Using the data beneath this instruction, retype only the lines from the one that contains "idx.push(p, q, q + 8, p, q + 8, p + 8);" down to the one that contains "chair.name = 'officeChair';", both included, exactly as they appear.

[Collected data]
Start of Block

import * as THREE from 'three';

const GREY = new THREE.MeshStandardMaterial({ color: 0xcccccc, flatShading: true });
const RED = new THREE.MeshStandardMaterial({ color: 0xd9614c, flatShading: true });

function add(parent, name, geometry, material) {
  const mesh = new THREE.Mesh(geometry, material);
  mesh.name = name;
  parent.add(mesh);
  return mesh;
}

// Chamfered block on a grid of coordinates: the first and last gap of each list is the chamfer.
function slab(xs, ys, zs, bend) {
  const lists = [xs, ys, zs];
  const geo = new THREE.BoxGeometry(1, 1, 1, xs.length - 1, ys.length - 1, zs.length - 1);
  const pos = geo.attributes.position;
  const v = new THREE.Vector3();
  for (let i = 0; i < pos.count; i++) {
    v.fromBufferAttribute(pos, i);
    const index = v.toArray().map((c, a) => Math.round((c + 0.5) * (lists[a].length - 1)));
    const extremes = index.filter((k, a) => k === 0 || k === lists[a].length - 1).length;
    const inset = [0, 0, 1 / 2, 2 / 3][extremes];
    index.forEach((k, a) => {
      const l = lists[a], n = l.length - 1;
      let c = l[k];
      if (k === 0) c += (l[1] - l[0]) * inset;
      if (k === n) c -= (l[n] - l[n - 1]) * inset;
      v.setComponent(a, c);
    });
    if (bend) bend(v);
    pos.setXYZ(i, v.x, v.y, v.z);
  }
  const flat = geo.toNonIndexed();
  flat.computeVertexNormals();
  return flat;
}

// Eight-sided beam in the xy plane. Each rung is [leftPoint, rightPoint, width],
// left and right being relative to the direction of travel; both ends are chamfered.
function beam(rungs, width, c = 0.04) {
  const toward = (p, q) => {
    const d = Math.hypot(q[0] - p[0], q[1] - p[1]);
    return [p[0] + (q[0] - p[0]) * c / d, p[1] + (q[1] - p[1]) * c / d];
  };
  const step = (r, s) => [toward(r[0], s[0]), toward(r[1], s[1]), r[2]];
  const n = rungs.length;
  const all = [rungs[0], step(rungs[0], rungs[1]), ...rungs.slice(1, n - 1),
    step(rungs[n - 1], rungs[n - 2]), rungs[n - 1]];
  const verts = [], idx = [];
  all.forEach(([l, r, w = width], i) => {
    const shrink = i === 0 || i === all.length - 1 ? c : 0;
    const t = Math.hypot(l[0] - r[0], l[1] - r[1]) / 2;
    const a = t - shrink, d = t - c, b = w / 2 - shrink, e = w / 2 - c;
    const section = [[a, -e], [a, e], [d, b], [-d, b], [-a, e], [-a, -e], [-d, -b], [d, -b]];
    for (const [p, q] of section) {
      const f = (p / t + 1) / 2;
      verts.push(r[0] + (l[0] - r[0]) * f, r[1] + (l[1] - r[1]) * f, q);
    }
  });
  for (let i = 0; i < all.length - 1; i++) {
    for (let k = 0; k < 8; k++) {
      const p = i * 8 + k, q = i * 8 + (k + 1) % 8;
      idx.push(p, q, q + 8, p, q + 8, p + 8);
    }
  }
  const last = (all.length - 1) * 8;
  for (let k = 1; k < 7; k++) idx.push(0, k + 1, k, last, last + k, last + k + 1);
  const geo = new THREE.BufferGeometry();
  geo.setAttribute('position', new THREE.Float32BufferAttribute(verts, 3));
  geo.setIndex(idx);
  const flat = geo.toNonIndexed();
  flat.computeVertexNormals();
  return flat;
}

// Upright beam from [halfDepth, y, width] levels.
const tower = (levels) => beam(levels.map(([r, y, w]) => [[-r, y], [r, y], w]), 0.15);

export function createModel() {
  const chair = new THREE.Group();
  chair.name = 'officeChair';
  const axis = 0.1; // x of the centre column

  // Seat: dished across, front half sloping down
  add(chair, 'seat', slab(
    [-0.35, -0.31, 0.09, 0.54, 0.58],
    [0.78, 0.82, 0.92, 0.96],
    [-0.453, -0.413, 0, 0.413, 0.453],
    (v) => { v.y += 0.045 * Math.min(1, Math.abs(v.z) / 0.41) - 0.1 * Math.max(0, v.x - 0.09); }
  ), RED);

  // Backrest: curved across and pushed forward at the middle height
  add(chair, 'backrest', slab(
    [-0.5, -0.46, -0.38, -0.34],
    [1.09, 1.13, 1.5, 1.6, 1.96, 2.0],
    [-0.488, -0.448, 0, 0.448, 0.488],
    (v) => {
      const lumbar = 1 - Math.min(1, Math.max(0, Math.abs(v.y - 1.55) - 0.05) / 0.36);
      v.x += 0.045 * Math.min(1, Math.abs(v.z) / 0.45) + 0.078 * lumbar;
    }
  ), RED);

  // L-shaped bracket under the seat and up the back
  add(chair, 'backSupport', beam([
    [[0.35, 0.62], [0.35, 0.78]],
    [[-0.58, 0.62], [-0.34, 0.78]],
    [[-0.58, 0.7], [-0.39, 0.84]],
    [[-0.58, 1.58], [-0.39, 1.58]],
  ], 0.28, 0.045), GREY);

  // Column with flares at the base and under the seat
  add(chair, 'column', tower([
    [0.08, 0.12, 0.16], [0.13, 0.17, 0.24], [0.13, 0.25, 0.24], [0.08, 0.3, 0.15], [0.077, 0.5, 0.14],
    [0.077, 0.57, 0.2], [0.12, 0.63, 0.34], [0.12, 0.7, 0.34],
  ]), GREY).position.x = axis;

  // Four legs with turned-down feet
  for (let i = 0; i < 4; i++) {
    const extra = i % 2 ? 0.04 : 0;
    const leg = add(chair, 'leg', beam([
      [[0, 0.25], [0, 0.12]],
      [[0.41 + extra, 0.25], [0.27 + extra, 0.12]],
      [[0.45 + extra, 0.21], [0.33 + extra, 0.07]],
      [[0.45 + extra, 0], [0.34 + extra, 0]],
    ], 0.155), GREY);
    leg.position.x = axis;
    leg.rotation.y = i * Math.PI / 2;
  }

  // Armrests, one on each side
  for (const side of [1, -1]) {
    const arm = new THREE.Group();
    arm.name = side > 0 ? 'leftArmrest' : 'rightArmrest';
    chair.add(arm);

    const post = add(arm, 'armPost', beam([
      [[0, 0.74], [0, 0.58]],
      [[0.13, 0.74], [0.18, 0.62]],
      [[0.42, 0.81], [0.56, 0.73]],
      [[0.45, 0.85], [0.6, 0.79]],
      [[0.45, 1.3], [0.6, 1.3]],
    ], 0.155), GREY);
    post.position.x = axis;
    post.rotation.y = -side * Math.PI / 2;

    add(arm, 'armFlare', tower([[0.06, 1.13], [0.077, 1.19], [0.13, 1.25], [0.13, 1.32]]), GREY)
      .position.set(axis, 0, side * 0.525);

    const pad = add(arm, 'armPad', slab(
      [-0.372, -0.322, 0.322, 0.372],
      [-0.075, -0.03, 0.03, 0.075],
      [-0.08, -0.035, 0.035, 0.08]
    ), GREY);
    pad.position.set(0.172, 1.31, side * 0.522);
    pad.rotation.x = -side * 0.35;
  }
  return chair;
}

End of Block

Result for this task
      idx.push(p, q, q + 8, p, q + 8, p + 8);
    }
  }
  const last = (all.length - 1) * 8;
  for (let k = 1; k < 7; k++) idx.push(0, k + 1, k, last, last + k, last + k + 1);
  const geo = new THREE.BufferGeometry();
  geo.setAttribute('position', new THREE.Float32BufferAttribute(verts, 3));
  geo.setIndex(idx);
  const flat = geo.toNonIndexed();
  flat.computeVertexNormals();
  return flat;
}

// Upright beam from [halfDepth, y, width] levels.
const tower = (levels) => beam(levels.map(([r, y, w]) => [[-r, y], [r, y], w]), 0.15);

export function createModel() {
  const chair = new THREE.Group();
  chair.name = 'officeChair';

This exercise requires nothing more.